  • Notice: Undefined offset: 1 in similarterms_list() (line 222 of /home/middleton/www/www/sites/all/modules/similarterms/similarterms.module).
MTT News Desk's picture
Matt Geiger

While Middletonians heading to the city’s post office likely expected a logjam in the parking lot, they probably didn’t anticipate meeting Judy Clark, who was holding a large sign that depicted the President of the United States with a Hitler-esque mustache.

But see her they did. Throughout the day on May 8, and again on Tuesday of this week, Clark and other members of LaRouche PAC were stationed in the right-of-way in front of the Middleton Post Office, urging citizens to support legislation that would prevent commercial banks from taking part in investment banking activities.

LaRouche PAC is well known for a variety of polarizing political movements. The organization, which is named after controversial political activist Lyndon LaRouche, gained international notoriety in 2009 following a town hall exchange between Massachusetts Rep. Barney Frank and a woman named Rachel Brown, a member of the LaRouche Youth Movement.

When Brown claimed President Barack Obama’s healthcare reform bill was “a Nazi policy,” Frank drew laughter by responding bluntly: “On what planet do you spend most of your time?” The video went viral, even prompting the Cuban state newspaper Granma to publish a response by Fidel Castro.

While the Nazi theme remained, members of LaRouche PAC were here last week to advocate for a different issue - a bill to restore the Glass-Steagall Act (HR 129), which is currently before the House Committee on Financial Services. The bill, which was sponsored by Ohio Rep. Marcy Kaptur, currently has 60 co-sponsors. It has no counterpart in the Senate.

Currently titled “The Return to Prudent Banking Act of 2013,” the bill is related to measures already approved at the state level in Maine, Indiana, South Dakota and Alabama.

Clark, who lives in Chicago, said HR 129 would cancel taxpayers’ obligations to Wall Street’s gambles, effectively ending federal bailouts. She likened the Obama administration to a dictatorship, yet added that LaRouche is “non-partisan.”

“This is not about Republican or Democrat,” she said. “Those parties are washed up.”

Members of LaRouche, which is headquartered in Virginia and has chapters all over the United States, believe re-enacting Glass-Steagall would create an economic climate similar to that in place under President Alexander Hamilton.

LaRouche claimed the legislation would banish the co-mingling of deposit and investment banking and deny commercial assets and federal protection to investment banks and securities firms.

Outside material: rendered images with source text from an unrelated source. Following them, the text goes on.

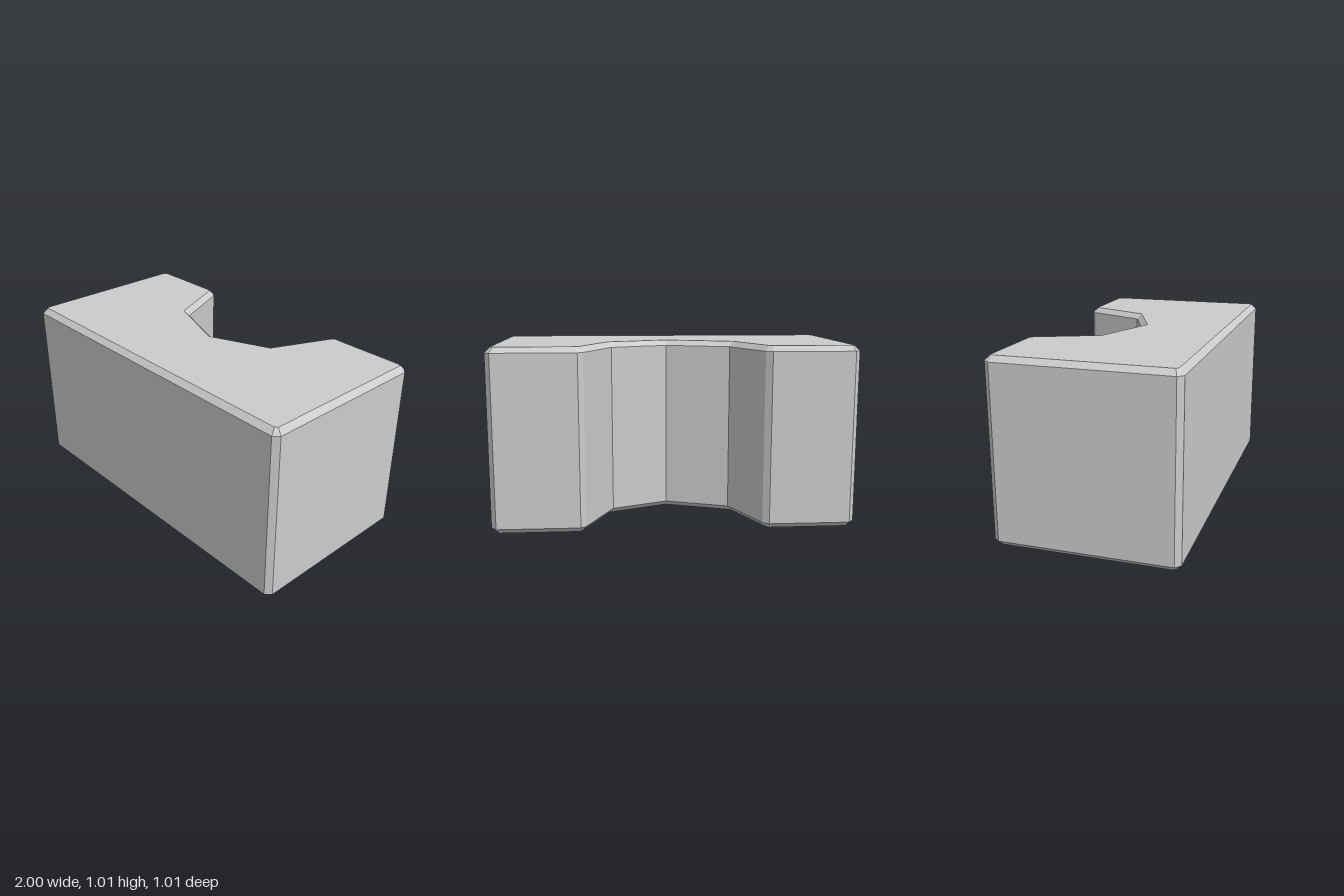
import * as THREE from 'three';

const HEIGHT = 1.01;
const BEVEL = 0.03;

export function createModel() {
  const group = new THREE.Group();
  group.name = 'notchedBlock';

  // Plan outline (x, z): chamfered corners and an angular notch in the back
  const outline = [
    [-0.97, -0.51], [-0.52, -0.51], [-0.485, -0.485], [-0.34, -0.15],
    [0.02, -0.015],
    [0.34, -0.15], [0.485, -0.485], [0.515, -0.51], [0.97, -0.51],
    [1, -0.475], [1, 0.47], [0.97, 0.5], [-0.97, 0.495], [-1, 0.465], [-1, -0.475],
  ].map(([x, z]) => new THREE.Vector2(x, z));

  // Upright block with chamfered top and bottom rims
  const geometry = new THREE.ExtrudeGeometry(new THREE.Shape(outline), {
    depth: HEIGHT - 2 * BEVEL,
    bevelEnabled: true,
    bevelThickness: BEVEL,
    bevelSize: BEVEL,
    bevelOffset: -BEVEL,
    bevelSegments: 1,
  });
  geometry.rotateX(Math.PI / 2);
  geometry.translate(0, HEIGHT - BEVEL, 0);

  const block = new THREE.Mesh(
    geometry,
    new THREE.MeshStandardMaterial({ color: 0xcccccc, flatShading: true }),
  );
  block.name = 'block';
  group.add(block);
  return group;
}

Citizens are permitted to stage such gathering on public rights-of-way, but they are not allowed to block pedestrians. Those in Middleton last week brandished an array of signs, ranging from images of FDR to multiple pictures of President Obama.

Clark gave those who took umbrage a smile and a wave, but other members of LaRouche were more prone to verbal sparring with Middletonians.

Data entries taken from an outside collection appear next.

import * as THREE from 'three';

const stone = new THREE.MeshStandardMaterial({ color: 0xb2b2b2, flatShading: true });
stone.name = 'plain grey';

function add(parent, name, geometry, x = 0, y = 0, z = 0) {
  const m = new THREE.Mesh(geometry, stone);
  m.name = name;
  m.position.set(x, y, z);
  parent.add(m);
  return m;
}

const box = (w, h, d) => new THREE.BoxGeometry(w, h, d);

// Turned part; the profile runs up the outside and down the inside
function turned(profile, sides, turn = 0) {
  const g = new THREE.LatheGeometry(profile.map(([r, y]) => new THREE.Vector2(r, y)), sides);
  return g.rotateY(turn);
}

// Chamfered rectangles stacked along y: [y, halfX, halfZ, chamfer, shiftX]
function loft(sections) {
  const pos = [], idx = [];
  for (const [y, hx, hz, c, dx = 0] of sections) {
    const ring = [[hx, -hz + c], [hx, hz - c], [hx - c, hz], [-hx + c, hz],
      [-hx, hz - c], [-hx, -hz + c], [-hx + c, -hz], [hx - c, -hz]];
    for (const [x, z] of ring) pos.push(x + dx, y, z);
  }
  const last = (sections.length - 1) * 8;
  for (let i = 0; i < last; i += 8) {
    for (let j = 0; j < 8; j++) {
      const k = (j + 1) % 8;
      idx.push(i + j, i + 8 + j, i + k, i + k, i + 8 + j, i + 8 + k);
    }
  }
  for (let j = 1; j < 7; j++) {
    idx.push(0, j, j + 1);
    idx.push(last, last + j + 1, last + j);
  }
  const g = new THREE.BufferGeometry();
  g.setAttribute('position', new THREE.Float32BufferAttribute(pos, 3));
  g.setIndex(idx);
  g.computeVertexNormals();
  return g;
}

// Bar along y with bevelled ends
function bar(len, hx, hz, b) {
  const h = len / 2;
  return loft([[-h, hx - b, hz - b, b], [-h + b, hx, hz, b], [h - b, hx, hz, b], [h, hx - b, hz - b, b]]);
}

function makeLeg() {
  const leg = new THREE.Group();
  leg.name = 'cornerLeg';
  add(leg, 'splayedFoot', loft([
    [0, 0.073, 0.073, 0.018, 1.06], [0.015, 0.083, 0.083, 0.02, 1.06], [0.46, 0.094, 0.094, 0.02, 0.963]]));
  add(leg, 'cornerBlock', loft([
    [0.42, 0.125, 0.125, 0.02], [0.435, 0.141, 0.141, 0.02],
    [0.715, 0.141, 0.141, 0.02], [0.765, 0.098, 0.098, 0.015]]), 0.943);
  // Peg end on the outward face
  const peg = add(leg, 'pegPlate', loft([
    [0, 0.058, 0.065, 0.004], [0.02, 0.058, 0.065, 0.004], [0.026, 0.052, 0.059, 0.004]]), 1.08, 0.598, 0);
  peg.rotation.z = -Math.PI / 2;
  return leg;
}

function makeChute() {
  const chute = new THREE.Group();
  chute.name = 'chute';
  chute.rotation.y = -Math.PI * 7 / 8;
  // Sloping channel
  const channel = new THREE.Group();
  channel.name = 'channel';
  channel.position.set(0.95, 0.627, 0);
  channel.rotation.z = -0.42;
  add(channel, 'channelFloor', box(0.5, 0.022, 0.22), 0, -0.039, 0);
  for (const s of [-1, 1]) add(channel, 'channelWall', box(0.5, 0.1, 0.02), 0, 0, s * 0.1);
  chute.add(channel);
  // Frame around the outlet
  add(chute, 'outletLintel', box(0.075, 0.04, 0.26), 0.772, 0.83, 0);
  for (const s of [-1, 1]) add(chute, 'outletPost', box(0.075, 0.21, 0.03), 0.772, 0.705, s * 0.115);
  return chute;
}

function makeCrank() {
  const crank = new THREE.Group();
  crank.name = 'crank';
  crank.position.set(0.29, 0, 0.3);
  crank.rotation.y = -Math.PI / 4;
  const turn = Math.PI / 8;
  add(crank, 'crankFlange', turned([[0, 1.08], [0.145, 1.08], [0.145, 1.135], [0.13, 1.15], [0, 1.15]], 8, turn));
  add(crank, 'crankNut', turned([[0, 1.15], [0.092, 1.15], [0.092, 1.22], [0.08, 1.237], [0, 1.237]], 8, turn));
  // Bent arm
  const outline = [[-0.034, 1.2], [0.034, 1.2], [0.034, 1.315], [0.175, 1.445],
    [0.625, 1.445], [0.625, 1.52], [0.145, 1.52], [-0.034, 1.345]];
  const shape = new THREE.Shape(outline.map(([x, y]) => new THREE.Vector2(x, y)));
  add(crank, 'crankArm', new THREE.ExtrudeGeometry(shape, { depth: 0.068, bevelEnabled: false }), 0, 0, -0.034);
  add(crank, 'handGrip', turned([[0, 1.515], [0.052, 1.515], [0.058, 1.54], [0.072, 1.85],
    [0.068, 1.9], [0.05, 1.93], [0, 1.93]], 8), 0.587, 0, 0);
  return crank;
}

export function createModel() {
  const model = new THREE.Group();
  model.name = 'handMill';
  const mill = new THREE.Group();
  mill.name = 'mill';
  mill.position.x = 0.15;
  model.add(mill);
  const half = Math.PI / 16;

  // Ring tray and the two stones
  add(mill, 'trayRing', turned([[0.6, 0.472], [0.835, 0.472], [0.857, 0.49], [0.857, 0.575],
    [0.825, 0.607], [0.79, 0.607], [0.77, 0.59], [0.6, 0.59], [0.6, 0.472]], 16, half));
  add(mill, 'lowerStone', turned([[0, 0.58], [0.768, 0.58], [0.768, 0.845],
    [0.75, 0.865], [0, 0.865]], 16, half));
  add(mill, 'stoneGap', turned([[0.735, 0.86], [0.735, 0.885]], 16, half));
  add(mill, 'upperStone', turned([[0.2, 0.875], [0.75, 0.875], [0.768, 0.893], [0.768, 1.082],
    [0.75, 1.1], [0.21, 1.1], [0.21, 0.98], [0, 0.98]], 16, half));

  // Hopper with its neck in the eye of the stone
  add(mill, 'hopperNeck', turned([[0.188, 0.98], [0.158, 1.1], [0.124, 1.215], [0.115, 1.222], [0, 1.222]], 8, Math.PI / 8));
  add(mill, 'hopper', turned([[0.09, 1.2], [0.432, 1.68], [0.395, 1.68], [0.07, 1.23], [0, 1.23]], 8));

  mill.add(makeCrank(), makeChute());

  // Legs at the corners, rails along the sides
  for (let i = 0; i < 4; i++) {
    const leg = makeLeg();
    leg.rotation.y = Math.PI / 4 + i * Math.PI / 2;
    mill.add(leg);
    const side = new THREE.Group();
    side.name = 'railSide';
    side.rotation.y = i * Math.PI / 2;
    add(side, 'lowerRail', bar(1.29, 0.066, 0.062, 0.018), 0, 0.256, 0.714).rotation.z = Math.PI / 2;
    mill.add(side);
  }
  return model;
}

While passersby accused them of everything from being unpatriotic to blatant racism, one LaRouche member shot back that Obama - who residents in the City of Middleton supported strongly in both elections - is “helping the Al Qaida terrorists.”

While the bulk of their message revolved around government bailouts of risky Wall Street investments, they also called for Obama’s impeachment, warned of an impending World War III, and asked for the FBI to “come clean” regarding its handling of Tamerlan Tsarnaev, the accused Boston Marathon bomber who died shortly after the attack.

Editor’s note: The Glass–Steagall Act is a term often applied to the entire Banking Act of 1933, after its Congressional sponsors, Sen. Carter Glass (D) of Virginia, and Rep. Henry B. Steagall (D) of Alabama.


Rate this article: 
No votes yet